### Extracted data
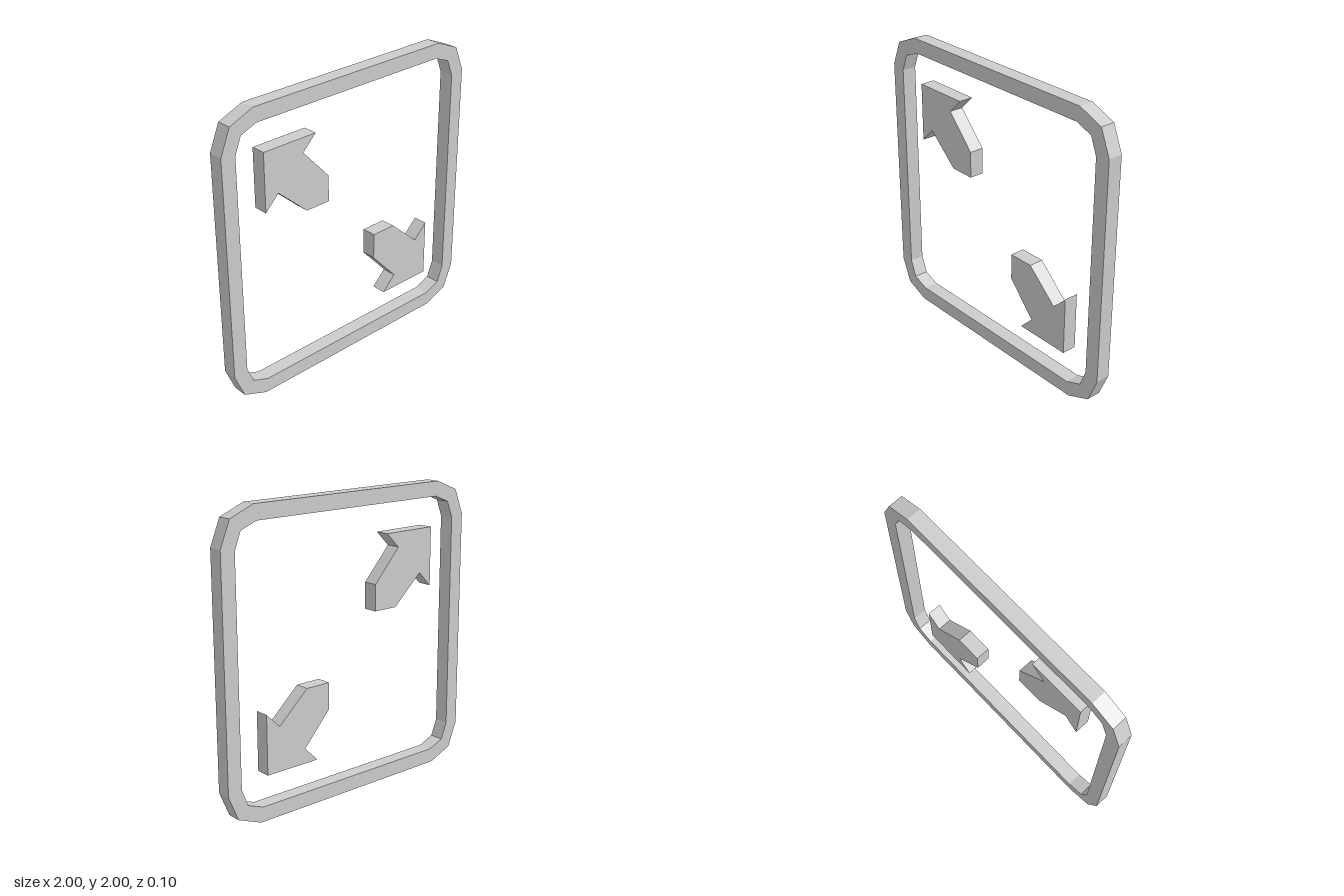
import * as THREE from 'three';

const DEPTH = 0.1;
const material = new THREE.MeshStandardMaterial({ color: 0xcccccc, flatShading: true });

const toPoints = (pairs) => pairs.map(([x, y]) => new THREE.Vector2(x, y));

// Square outline with two-step chamfered corners, made by turning one corner
function chamferedSquare(corner) {
  const points = [];
  for (let i = 0; i < 4; i++) {
    for (const p of toPoints(corner)) {
      points.push(p.rotateAround(new THREE.Vector2(), i * Math.PI / 2));
    }
  }
  return points;
}

// Plate centred on z = 0
function plate(name, shape) {
  const geometry = new THREE.ExtrudeGeometry(shape, { depth: DEPTH, bevelEnabled: false });
  geometry.translate(0, 0, -DEPTH / 2);
  const mesh = new THREE.Mesh(geometry, material);
  mesh.name = name;
  return mesh;
}

export function createModel() {
  const model = new THREE.Group();
  model.name = 'expandIcon';

  // Border frame
  const border = new THREE.Shape(chamferedSquare([[1, 0.76], [0.93, 0.93], [0.76, 1]]));
  border.holes.push(new THREE.Path(chamferedSquare([[0.9, 0.74], [0.855, 0.855], [0.74, 0.9]])));
  model.add(plate('borderFrame', border));

  // Two arrows pointing to opposite corners
  const arrow = new THREE.Shape(toPoints([
    [-0.7, 0.7], [-0.7, 0.3], [-0.6, 0.4], [-0.38, 0.2],
    [-0.2, 0.2], [-0.2, 0.38], [-0.4, 0.6], [-0.3, 0.7],
  ]));
  const upperArrow = plate('upperArrow', arrow);
  const lowerArrow = plate('lowerArrow', arrow);
  lowerArrow.rotation.z = Math.PI;
  model.add(upperArrow, lowerArrow);

  // Stand the parts on y = 0
  for (const part of model.children) part.position.y = 1;
  return model;
}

### What to work on
Search the records for the word "THREE". Copy each line where it appears.

### Result of this exercise
import * as THREE from 'three';
const material = new THREE.MeshStandardMaterial({ color: 0xcccccc, flatShading: true });
const toPoints = (pairs) => pairs.map(([x, y]) => new THREE.Vector2(x, y));
      points.push(p.rotateAround(new THREE.Vector2(), i * Math.PI / 2));
  const geometry = new THREE.ExtrudeGeometry(shape, { depth: DEPTH, bevelEnabled: false });
  const mesh = new THREE.Mesh(geometry, material);
  const model = new THREE.Group();
  const border = new THREE.Shape(chamferedSquare([[1, 0.76], [0.93, 0.93], [0.76, 1]]));
  border.holes.push(new THREE.Path(chamferedSquare([[0.9, 0.74], [0.855, 0.855], [0.74, 0.9]])));
  const arrow = new THREE.Shape(toPoints([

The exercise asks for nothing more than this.